The same theory works for binding. There are lots of videos on YouTube to watch. There are lots of tools to try. This time of year you could have lots of quilts, tablerunners and placemats to bind. It is a great time to test different techniques. If you are giving it away to non-quilters they will love it no matter how perfect your binding is. If the recipient is not too thrilled with a handmade gift, he/she won't notice your binding efforts either. After you have tested several and decided what works best for you, bind the gifts for your quilter friends so they will be impressed.
The trickiest and most controversial part of binding is how to connect the ends once you go around and get back to the beginning strip. Current practice expects you to sew the 2 ends together. There are 2 popular tools (although I don't use either and would help you if you want to come and sew the ends together at the store).

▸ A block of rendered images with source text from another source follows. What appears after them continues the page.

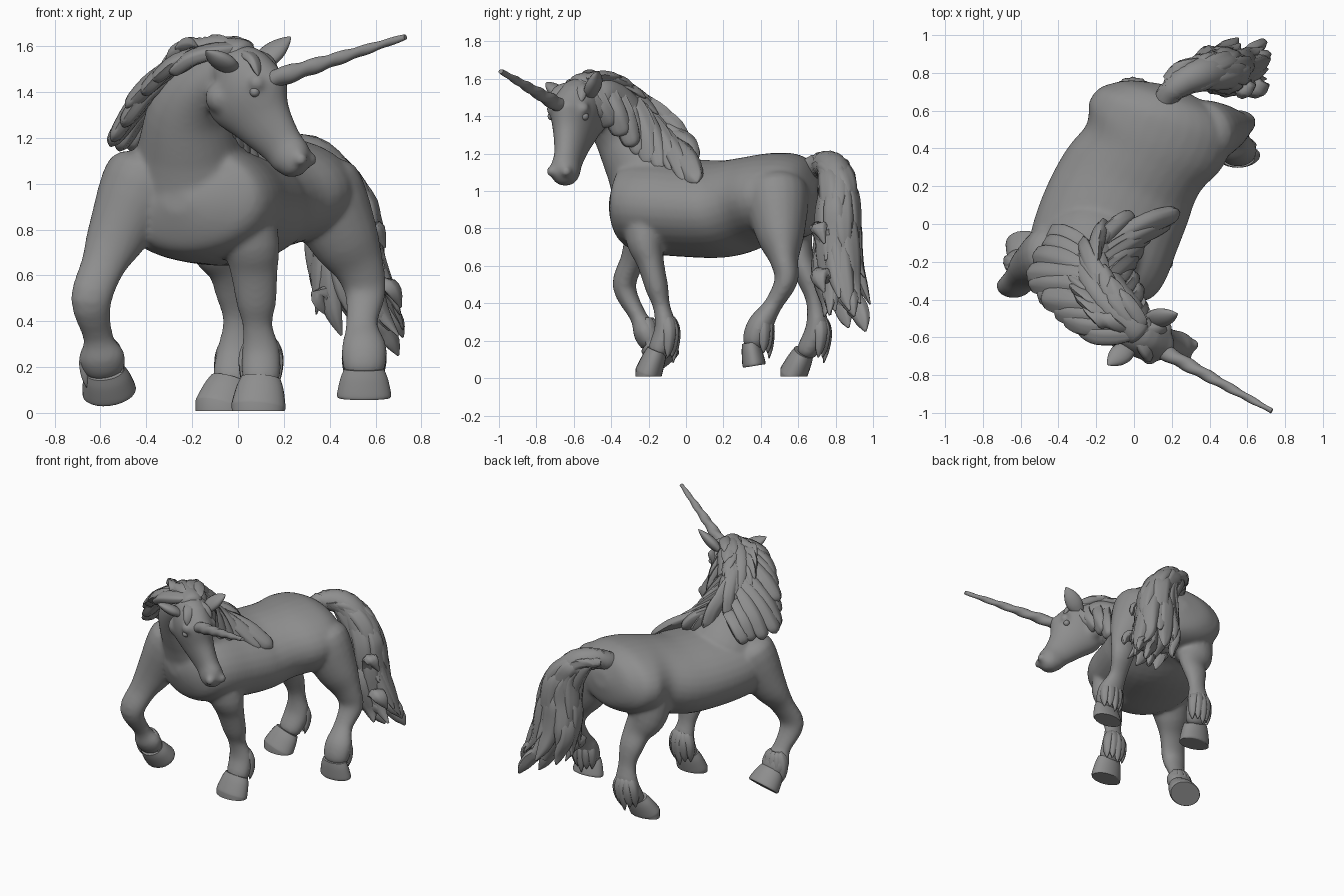
import bpy, bmesh, math, random
from mathutils import Vector as V

random.seed(4)
if "Cube" in bpy.data.objects:
    bpy.data.objects.remove(bpy.data.objects["Cube"])

grey = bpy.data.materials.new("stone grey")
grey.use_nodes = True
grey.diffuse_color = (0.27, 0.27, 0.27, 1)
bsdf = grey.node_tree.nodes["Principled BSDF"]
bsdf.inputs["Base Color"].default_value = (0.27, 0.27, 0.27, 1)
bsdf.inputs["Roughness"].default_value = 0.7


def curve(pts, u):
    """Catmull-Rom point at u in 0..1 through tuples of any length."""
    n = len(pts) - 1
    f = min(max(u, 0), 1) * n
    i = min(int(f), n - 1)
    t = f - i
    p = [pts[min(max(i + k, 0), n)] for k in (-1, 0, 1, 2)]
    return [b + 0.5 * t * (c - a + t * (2 * a - 5 * b + 4 * c - d + t * (3 * (b - c) + d - a)))
            for a, b, c, d in zip(*p)]


def domed(pts, bulge=0.55):
    """Add a small rounding station beyond each end of a path."""
    def tip(p, q):
        out = V(p[:3]) - V(q[:3])
        return (*(V(p[:3]) + out.normalized() * p[-1] * bulge), p[3] * .3, p[-1] * .3)
    pts = [(*p[:4], p[-1]) for p in pts]
    return [tip(pts[0], pts[1])] + pts + [tip(pts[-1], pts[-2])]


def loft(bm, pts, ref=(1, 0, 0), sides=20, steps=None, groove=0.0, lobes=5, twist=0.0):
    """Elliptical tube; each point is x, y, z, radius along ref, other radius."""
    pts = [(*p[:4], p[-1]) for p in pts]
    steps = steps or 4 * (len(pts) - 1)
    samples = [curve(pts, i / steps) for i in range(steps + 1)]
    rings = []
    for i, s in enumerate(samples):
        tan = (V(samples[min(i + 1, steps)][:3]) - V(samples[max(i - 1, 0)][:3])).normalized()
        side = V(ref) - tan * V(ref).dot(tan)
        side.normalize()
        up = tan.cross(side)
        ring = []
        for k in range(sides):
            a = 2 * math.pi * k / sides
            m = 1 + groove * math.cos(lobes * a + twist * i / steps)
            ring.append(bm.verts.new(V(s[:3]) + side * (max(s[3], .002) * m * math.cos(a))
                                     + up * (max(s[4], .002) * m * math.sin(a))))
        rings.append(ring)
    for r, q in zip(rings, rings[1:]):
        for k in range(sides):
            j = (k + 1) % sides
            bm.faces.new((r[k], r[j], q[j], q[k]))
    bm.faces.new(rings[0][::-1])
    bm.faces.new(rings[-1])


def finish(bm, name, angle=50, voxel=None):
    bmesh.ops.recalc_face_normals(bm, faces=bm.faces)
    for f in bm.faces:
        f.smooth = True
    me = bpy.data.meshes.new(name)
    bm.to_mesh(me)
    bm.free()
    me.materials.append(grey)
    ob = bpy.data.objects.new(name, me)
    bpy.context.collection.objects.link(ob)
    if voxel:
        r = ob.modifiers.new("fuse", 'REMESH')
        r.mode, r.voxel_size, r.use_smooth_shade = 'VOXEL', voxel, True
        s = ob.modifiers.new("soften", 'SMOOTH')
        s.factor, s.iterations = 0.5, 12
    else:
        me.set_sharp_from_angle(angle=math.radians(angle))


def lock(bm, path, r, flat=0.55, ref=(1, 0, 0)):
    """Tapered, grooved strand of hair through a few points."""
    prof = (0.5, 0.95, 1.0, 0.92, 0.68, 0.1)
    pts = [(*curve(path, i / 5), r * w, r * w * flat) for i, w in enumerate(prof)]
    loft(bm, pts, ref, 15, 15, 0.1, 5, random.uniform(1, 4))


# ---- body: torso, neck, head and legs fused into one skin
SIDE = (0.93, -0.37, 0)
HEAD_SIDE = V((0.47, 0.88, 0))
HEAD_FWD = V((0.88, -0.47, 0))
NECK = [(-.2, -.13, 1.0, .29, .25), (-.22, -.235, 1.17, .22, .21), (-.215, -.33, 1.33, .17, .175),
        (-.13, -.42, 1.46, .125, .15), (-.02, -.5, 1.51, .1, .11)]
LEGS = {  # x, y, z, half width; the depth follows from the height
    "front_right": [(-.4, -.16, 1.03, .18), (-.525, -.22, .78, .135), (-.59, -.28, .64, .098), (-.64, -.33, .49, .09),
                    (-.61, -.255, .33, .066), (-.595, -.215, .25, .1), (-.58, -.18, .18, .085)],
    "front_left": [(-.04, -.19, 1.0, .16), (.05, -.22, .76, .13), (.07, -.19, .62, .105), (.08, -.155, .48, .088),
                   (.085, -.13, .38, .066), (.1, -.11, .26, .085), (.1, -.15, .14, .08)],
    "hind_left": [(.35, .48, 1.0, .18), (.46, .505, .77, .155), (.53, .525, .63, .11), (.555, .535, .52, .09),
                  (.54, .465, .39, .07), (.55, .395, .28, .1), (.55, .36, .18, .085)],
    "hind_right": [(-.06, .5, 1.0, .17), (-.08, .56, .76, .145), (-.03, .61, .63, .105), (-.01, .66, .52, .088),
                   (0, .69, .4, .066), (-.005, .7, .26, .09), (-.03, .645, .14, .08)],
}
bm = bmesh.new()
loft(bm, domed([(-.255, -.345, .92, .2, .15), (-.235, -.29, .92, .315, .23), (-.195, -.19, .925, .375, .26),
                (-.13, 0, .91, .385, .262), (-.04, .2, .905, .375, .26), (.05, .35, .94, .35, .245),
                (.12, .48, .965, .395, .24), (.165, .6, .975, .37, .225), (.19, .68, .985, .26, .17)], .25), SIDE, 32)
loft(bm, domed(NECK), SIDE, 28)
loft(bm, domed([(-.05, -.53, 1.52, .09), (.015, -.57, 1.47, .12, .15), (.045, -.59, 1.385, .12, .2),
                (.11, -.61, 1.275, .092, .14), (.19, -.63, 1.17, .072, .1), (.235, -.645, 1.11, .078, .092),
                (.262, -.652, 1.06, .062)], .4), HEAD_SIDE, 28)
for path in LEGS.values():
    loft(bm, domed([(x, y, z, r, r * min(.95, max(.7, z * 1.1))) for x, y, z, r in path]))
# cheeks, brows and nostril rims as soft swellings
for s in (-1, 1):
    for fwd, out, z, r in ((-.1, .055, 1.375, .075), (.09, .09, 1.44, .038), (.075, .045, 1.105, .03)):
        base = V((.23, -.645, 0)) if z < 1.2 else V((.045, -.59, 0))
        p = base + HEAD_FWD * fwd + HEAD_SIDE * (s * out)
        loft(bm, [(p.x, p.y, z + r * math.cos(a), r * math.sin(a)) for a in (3.1, 2.5, 1.9, 1.25, .6, .04)])
finish(bm, "body", voxel=0.0125)

# ---- eyes
for s, word in ((-1, "right"), (1, "left")):
    bm = bmesh.new()
    bmesh.ops.create_uvsphere(bm, u_segments=16, v_segments=10, radius=.022)
    bmesh.ops.translate(bm, verts=bm.verts, vec=V((.045, -.59, 1.4)) + HEAD_FWD * .085 + HEAD_SIDE * (s * .1))
    finish(bm, word + "_eye")

# ---- ears
for word, root, tip in (("right", (-.02, -.65, 1.5), (-.14, -.745, 1.58)), ("left", (.08, -.51, 1.51), (.23, -.475, 1.64))):
    bm = bmesh.new()
    a, b = V(root), V(tip)
    loft(bm, [(*a.lerp(b, t), r, r * .6) for t, r in ((0, .04), (.3, .058), (.6, .052), (.85, .028), (1, .004))], HEAD_FWD, 16)
    finish(bm, word + "_ear")

# ---- spiral horn
bm = bmesh.new()
a, b = V((.12, -.655, 1.445)), V((.73, -.99, 1.64))
loft(bm, [(*a.lerp(b, i / 6), .044 - .0052 * i) for i in range(7)], (0, 0, 1), 20, 60, .09, 2, 34)
finish(bm, "horn", 60)

# ---- hooves: coronet centre, sole centre, sole half depth, whether the sole stands level
HOOVES = {"front_right": ((-.58, -.185, .185), (-.56, -.105, .085), .092, False),
          "front_left": ((.1, -.155, .15), (.088, -.205, .015), .072, True),
          "hind_left": ((.55, .345, .19), (.55, .365, .065), .062, False),
          "hind_right": ((-.035, .63, .14), (-.075, .57, .015), .075, True)}
for name, (top, sole, depth, level) in HOOVES.items():
    bm = bmesh.new()
    a, b = V(top), V(sole)
    loft(bm, [(*a.lerp(b, t), .118 * w, depth * w)
              for t, w in ((0, .74), (.3, .87), (.7, .97), (.92, 1), (1, .95))], sides=24)
    for v in bm.verts:
        if level and v.co.z < sole[2] + .06 and (v.co - b).dot(a - b) < .001:
            v.co.z = .008
        v.co.z = max(v.co.z, .008)
    finish(bm, name + "_hoof", 45)

# ---- feathering: tufts behind each fetlock
for name, path in LEGS.items():
    bm = bmesh.new()
    f, toe = V(path[-2][:3]), V(HOOVES[name][1])
    for ang in (-65, -30, 0, 30, 65):
        a = math.radians(ang)
        d = V((math.sin(a) * 1.15, math.cos(a) * .8, 0))
        drop = .15 if ang == 0 else .12
        p0, p1 = f + d * .035 + V((0, 0, .07)), f + d * .07 - V((0, 0, .02))
        p2 = f + d * .065 - V((0, 0, drop)) + (toe - f) * .12
        lock(bm, [tuple(p0), tuple(p1), tuple(p2)], .034, .7, (math.cos(a), -math.sin(a), 0))
    finish(bm, name + "_feather", 70)

# ---- mane: strands from the crest to three fans of tips
CREST = [(.02, -.575, 1.565), (-.09, -.47, 1.575), (-.19, -.35, 1.52), (-.24, -.24, 1.4), (-.22, -.13, 1.24)]
FANS = [[(.02, -.46, 1.4), (-.02, -.34, 1.28), (0, -.22, 1.15), (.08, -.08, 1.08), (.26, .05, 1.03)],
        [(-.14, -.32, 1.5), (-.24, -.2, 1.4), (-.27, -.12, 1.29), (-.16, -.02, 1.2), (0, .04, 1.14)],
        [(-.3, -.54, 1.47), (-.44, -.44, 1.36), (-.52, -.32, 1.2), (-.54, -.2, 1.13), (-.42, -.05, 1.13)]]
bm = bmesh.new()
loft(bm, domed([(*p, .075, .06) for p in CREST]), SIDE, 16)
for fan in FANS:
    count = 10
    for i in range(count):
        u = i / (count - 1)
        root = V(curve(CREST, u * .92)) + V((0, 0, .03))
        tip = V(curve(fan, u)) + V([random.uniform(-.02, .02) for _ in range(3)])
        core = V(curve(NECK, 1 - u * .75)[:3])
        mid, low = root.lerp(tip, .45), root.lerp(tip, .8)
        mid += (mid - core).normalized() * (.045 + random.uniform(0, .02))
        low += (low - core).normalized() * .04
        lock(bm, [tuple(root), tuple(mid), tuple(low), tuple(tip)], random.uniform(.052, .068), .6, (0.3, .9, .2))
# overlapping strands lying along the crest
for i in range(12):
    u = i / 14
    off = V((-.06, -.045, 0)) * (1 if i % 2 else -.8) + V((0, 0, .035))
    path = [tuple(V(curve(CREST, u + k * .13)) + off * (.4 + .4 * k)) for k in range(4)]
    lock(bm, path, .05, .6, SIDE)
# forelock around the horn
for s, z in ((-1, 1.47), (-.4, 1.42), (.4, 1.43), (1, 1.47)):
    tip = V((.13, -.645, z)) + HEAD_SIDE * (s * .09)
    mid = V((.09, -.615, 1.545)) + HEAD_SIDE * (s * .06)
    lock(bm, [(0, -.56, 1.57), tuple(mid), tuple(tip)], .038, .6, HEAD_SIDE)
finish(bm, "mane", 70)

# ---- tail: core plus spreading strands
TAIL = [(.15, .62, 1.09, .06), (.21, .72, 1.14, .07), (.34, .79, 1.11, .09), (.45, .81, .95, .105),
        (.47, .81, .75, .11), (.49, .825, .55, .09), (.56, .86, .36, .03)]
bm = bmesh.new()
loft(bm, TAIL, (.5, .8, 0), 16)
for i in range(24):
    ang = i * 2.4
    start = .16 + .5 * (i / 24)
    end = min(1.0, start + random.uniform(.4, .5))
    path = []
    for k in range(5):
        u = start + (end - start) * k / 4
        r = .04 + .085 * min(1, max(0, u - .15) * 1.6) + .012 * math.sin(k * 2.2 + i)
        out = V((math.cos(ang) * 1.2, math.sin(ang) * .8, .2 * math.sin(ang)))
        path.append(tuple(V(curve(TAIL, u)[:3]) + out * r * (1.2 if k == 4 else 1)))
    lock(bm, path, random.uniform(.058, .072), .6, (-math.sin(ang), math.cos(ang), .2))
# long trailing ends
for tip in ((.7, .96, .25), (.72, .9, .33), (.71, .74, .46), (.6, .87, .27), (.66, .8, .36), (.4, .78, .42), (.64, .74, .72)):
    t = V(tip)
    path = [curve(TAIL, .6)[:3], tuple(V(curve(TAIL, .8)[:3]).lerp(t, .35)), tuple(t + V((-.05, -.03, .1))), tip]
    lock(bm, path, .06, .6, (.6, .8, 0))
finish(bm, "tail", 70)
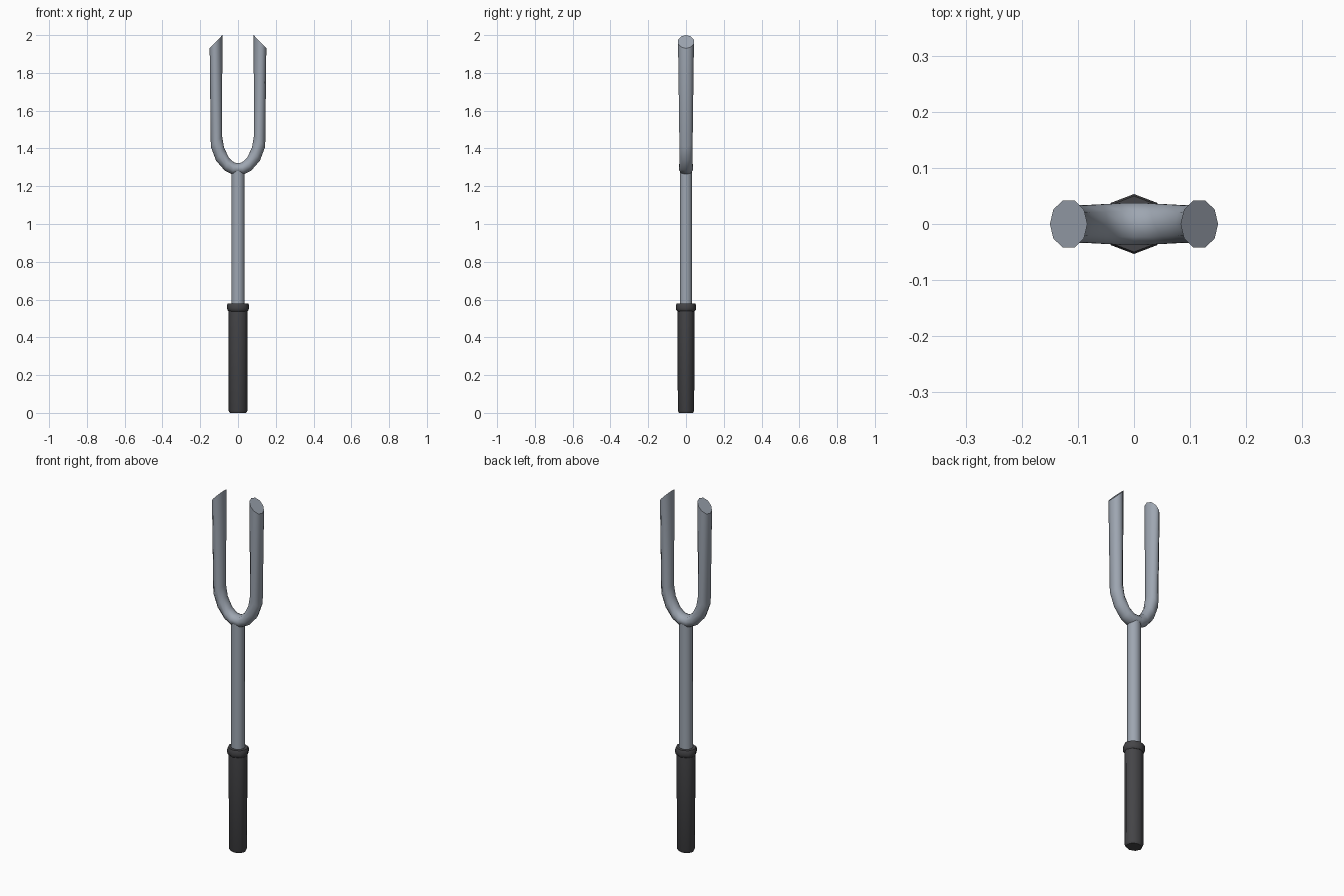
import bpy, bmesh
from math import cos, sin, pi

cube = bpy.data.objects.get("Cube")
if cube:
    bpy.data.objects.remove(cube, do_unlink=True)


def material(name, color, metallic=0.0):
    mat = bpy.data.materials.new(name)
    mat.use_nodes = True
    mat.diffuse_color = color
    mat.node_tree.nodes["Principled BSDF"].inputs["Base Color"].default_value = color
    return mat


def loft(name, rings, mat):
    """Skin a list of vertex rings into a closed tube with crisp end caps."""
    bm = bmesh.new()
    loops = [[bm.verts.new(p) for p in ring] for ring in rings]
    n = len(loops[0])
    for a, b in zip(loops, loops[1:]):
        for i in range(n):
            j = (i + 1) % n
            bm.faces.new((a[i], a[j], b[j], b[i]))
    caps = [bm.faces.new(loops[0][::-1]), bm.faces.new(loops[-1])]
    for face in bm.faces:
        face.smooth = True
    for cap in caps:
        for edge in cap.edges:
            edge.smooth = False
    bmesh.ops.recalc_face_normals(bm, faces=bm.faces)
    mesh = bpy.data.meshes.new(name)
    bm.to_mesh(mesh)
    bm.free()
    mesh.materials.append(mat)
    obj = bpy.data.objects.new(name, mesh)
    bpy.context.collection.objects.link(obj)
    return obj


def turned(name, profile, sides, depth, mat):
    """Upright turned part from (radius, height) pairs, flattened in y."""
    rings = [[(r * cos(2 * pi * i / sides), depth * r * sin(2 * pi * i / sides), z)
              for i in range(sides)] for r, z in profile]
    return loft(name, rings, mat)


def section(inner, outer, half_depth, sides=10):
    """Oval ring spanning an inner and an outer point in the xz plane."""
    ring = []
    for i in range(sides):
        a = 2 * pi * i / sides
        t = (1 + cos(a)) / 2
        x, z = (p + (q - p) * t for p, q in zip(inner, outer))
        ring.append((x, half_depth * sin(a) / sin(0.4 * pi), z))
    return ring


steel = material("brushed steel", (0.34, 0.38, 0.44, 1))
rubber = material("dark grip", (0.06, 0.06, 0.065, 1))

# Grip with a rounded foot and a collar
turned("handle", [(0.043, 0), (0.05, 0.012), (0.051, 0.54)], 8, 0.87, rubber)
turned("handle_collar", [(0.05, 0.538), (0.056, 0.544), (0.058, 0.555),
                         (0.058, 0.57), (0.054, 0.58)], 8, 0.92, rubber)

# Rod between the grip and the fork
turned("stem", [(0.035, 0.56), (0.035, 1.285)], 10, 0.96, steel)

# U-shaped fork: inner point, outer point, half depth, from middle to tip
half = [((0, 1.323), (0, 1.265), 0.037),
        ((0.02, 1.325), (0.03, 1.262), 0.037),
        ((0.048, 1.35), (0.07, 1.283), 0.035),
        ((0.074, 1.405), (0.116, 1.335), 0.033),
        ((0.084, 1.465), (0.144, 1.41), 0.035),
        ((0.083, 2.0), (0.15, 1.93), 0.042)]
mirrored = [((-i[0], i[1]), (-o[0], o[1]), d) for i, o, d in half[:0:-1]]
loft("fork", [section(*s) for s in mirrored + half], steel)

The picture is fuzzy but you can see it is the Fons & Porter binding tool. I have used this one and made it work. The second time I had to hunt for the instructions, which I needed because I forgot how to use it. If you are better organized this is a good tool.
This one is the TQM binding tool. It works if you cut your binding 2 1/2" wide. I like mine cut 2 1/4". If you want to avoid rulers and math calculations, this one will work for you.
Creative Grids has a binding tool for turning corners that are not the usual 90 degrees. It made turning 60 degree corners make a lot of sense and work out beautifully. They have great instructional videos which make using their tools so much easier.
Ready, set, go and bind!